**Exercise details:** Make an exact copy of the entries below with the pictures removed.
:::::
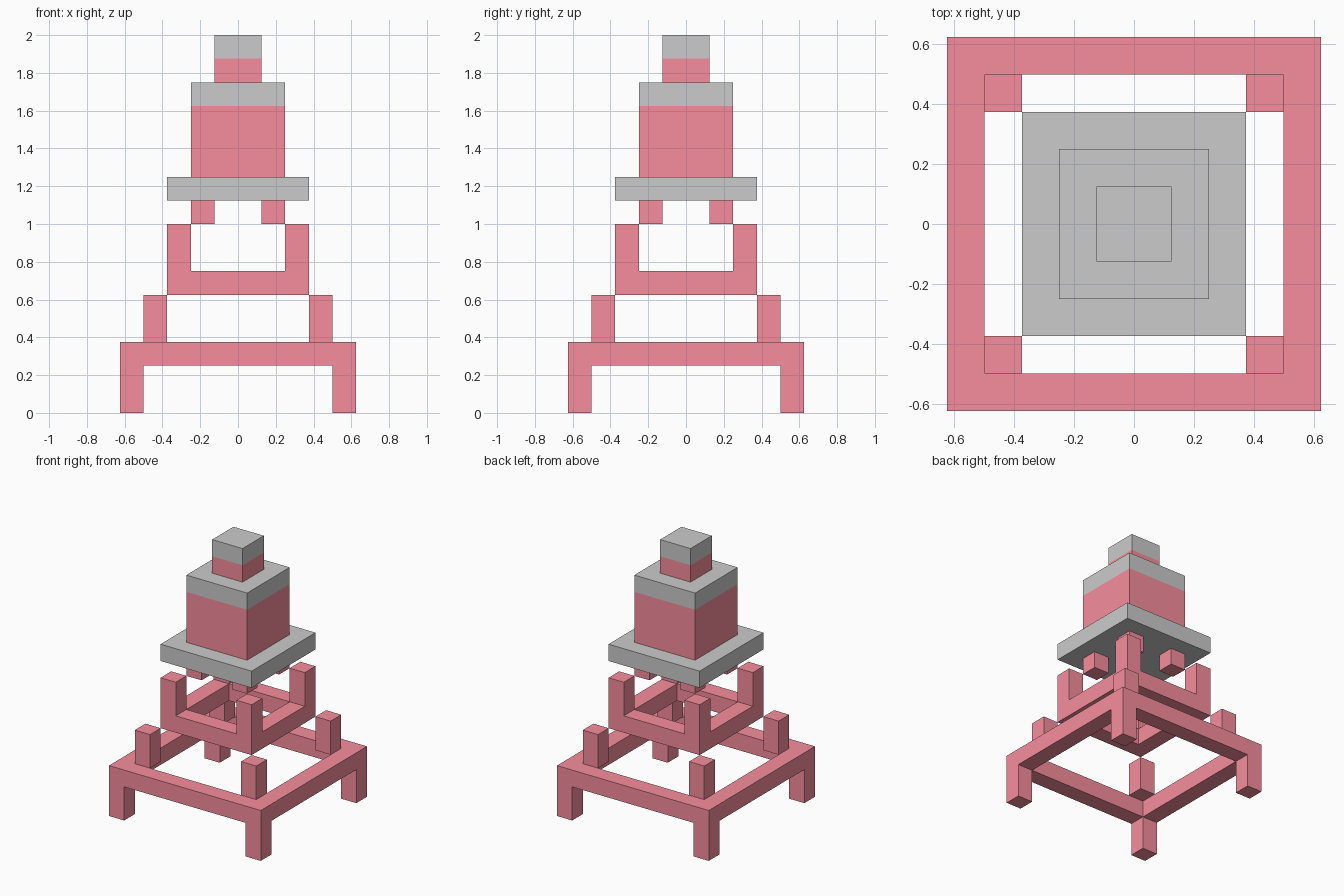
import bpy
import bmesh

if "Cube" in bpy.data.objects:
    bpy.data.objects.remove(bpy.data.objects["Cube"])

U = 0.125  # one block; all dimensions below are in blocks

red = bpy.data.materials.new("red")
red.diffuse_color = (0.93, 0.27, 0.34, 1)
red.use_nodes = True
red.node_tree.nodes["Principled BSDF"].inputs["Base Color"].default_value = red.diffuse_color


def finish(name, bm, mat):
    bmesh.ops.scale(bm, vec=(U, U, U), verts=bm.verts)
    bmesh.ops.recalc_face_normals(bm, faces=bm.faces)
    mesh = bpy.data.meshes.new(name)
    bm.to_mesh(mesh)
    bm.free()
    if mat:
        mesh.materials.append(mat)
    bpy.context.collection.objects.link(bpy.data.objects.new(name, mesh))


def add_box(bm, x0, x1, y0, y1, z0, z1):
    verts = bmesh.ops.create_cube(bm, size=1)["verts"]
    bmesh.ops.scale(bm, vec=(x1 - x0, y1 - y0, z1 - z0), verts=verts)
    bmesh.ops.translate(bm, vec=((x0 + x1) / 2, (y0 + y1) / 2, (z0 + z1) / 2), verts=verts)


def block(name, half, z0, z1, mat=None):
    bm = bmesh.new()
    add_box(bm, -half, half, -half, half, z0, z1)
    finish(name, bm, mat)


def posts(name, outer, z0, z1):
    """Four one-block-thick posts whose outer faces lie at +-outer."""
    spans = ((-outer, 1 - outer), (outer - 1, outer))
    for end, (y0, y1) in zip(("front", "back"), spans):
        for side, (x0, x1) in zip(("left", "right"), spans):
            bm = bmesh.new()
            add_box(bm, x0, x1, y0, y1, z0, z1)
            finish(f"{end}_{side}_{name}", bm, red)


def frame(name, outer, z0, z1):
    """Square ring with rails one block wide."""
    bm = bmesh.new()
    corners = ((-1, -1), (1, -1), (1, 1), (-1, 1))
    profile = ((outer, z0), (outer, z1), (outer - 1, z1), (outer - 1, z0))
    loops = [[bm.verts.new((sx * r, sy * r, z)) for r, z in profile] for sx, sy in corners]
    for i in range(4):
        a, b = loops[i], loops[(i + 1) % 4]
        for j in range(4):
            k = (j + 1) % 4
            bm.faces.new((a[j], b[j], b[k], a[k]))
    finish(name, bm, red)


# Stepped open lattice
posts("leg", 5, 0, 2)
frame("lower_frame", 5, 2, 3)
posts("middle_post", 4, 3, 5)
frame("upper_frame", 3, 5, 6)
posts("upper_post", 3, 6, 8)
posts("platform_support", 2, 8, 9)

# Platform, cabin and top cap
block("platform", 3, 9, 10)
block("cabin", 2, 10, 13, red)
block("cabin_roof", 2, 13, 14)
block("cap_base", 1, 14, 15, red)
block("cap_top", 1, 15, 16)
:::::
**Response:**
import bpy
import bmesh

if "Cube" in bpy.data.objects:
    bpy.data.objects.remove(bpy.data.objects["Cube"])

U = 0.125  # one block; all dimensions below are in blocks

red = bpy.data.materials.new("red")
red.diffuse_color = (0.93, 0.27, 0.34, 1)
red.use_nodes = True
red.node_tree.nodes["Principled BSDF"].inputs["Base Color"].default_value = red.diffuse_color


def finish(name, bm, mat):
    bmesh.ops.scale(bm, vec=(U, U, U), verts=bm.verts)
    bmesh.ops.recalc_face_normals(bm, faces=bm.faces)
    mesh = bpy.data.meshes.new(name)
    bm.to_mesh(mesh)
    bm.free()
    if mat:
        mesh.materials.append(mat)
    bpy.context.collection.objects.link(bpy.data.objects.new(name, mesh))


def add_box(bm, x0, x1, y0, y1, z0, z1):
    verts = bmesh.ops.create_cube(bm, size=1)["verts"]
    bmesh.ops.scale(bm, vec=(x1 - x0, y1 - y0, z1 - z0), verts=verts)
    bmesh.ops.translate(bm, vec=((x0 + x1) / 2, (y0 + y1) / 2, (z0 + z1) / 2), verts=verts)


def block(name, half, z0, z1, mat=None):
    bm = bmesh.new()
    add_box(bm, -half, half, -half, half, z0, z1)
    finish(name, bm, mat)


def posts(name, outer, z0, z1):
    """Four one-block-thick posts whose outer faces lie at +-outer."""
    spans = ((-outer, 1 - outer), (outer - 1, outer))
    for end, (y0, y1) in zip(("front", "back"), spans):
        for side, (x0, x1) in zip(("left", "right"), spans):
            bm = bmesh.new()
            add_box(bm, x0, x1, y0, y1, z0, z1)
            finish(f"{end}_{side}_{name}", bm, red)


def frame(name, outer, z0, z1):
    """Square ring with rails one block wide."""
    bm = bmesh.new()
    corners = ((-1, -1), (1, -1), (1, 1), (-1, 1))
    profile = ((outer, z0), (outer, z1), (outer - 1, z1), (outer - 1, z0))
    loops = [[bm.verts.new((sx * r, sy * r, z)) for r, z in profile] for sx, sy in corners]
    for i in range(4):
        a, b = loops[i], loops[(i + 1) % 4]
        for j in range(4):
            k = (j + 1) % 4
            bm.faces.new((a[j], b[j], b[k], a[k]))
    finish(name, bm, red)


# Stepped open lattice
posts("leg", 5, 0, 2)
frame("lower_frame", 5, 2, 3)
posts("middle_post", 4, 3, 5)
frame("upper_frame", 3, 5, 6)
posts("upper_post", 3, 6, 8)
posts("platform_support", 2, 8, 9)

# Platform, cabin and top cap
block("platform", 3, 9, 10)
block("cabin", 2, 10, 13, red)
block("cabin_roof", 2, 13, 14)
block("cap_base", 1, 14, 15, red)
block("cap_top", 1, 15, 16)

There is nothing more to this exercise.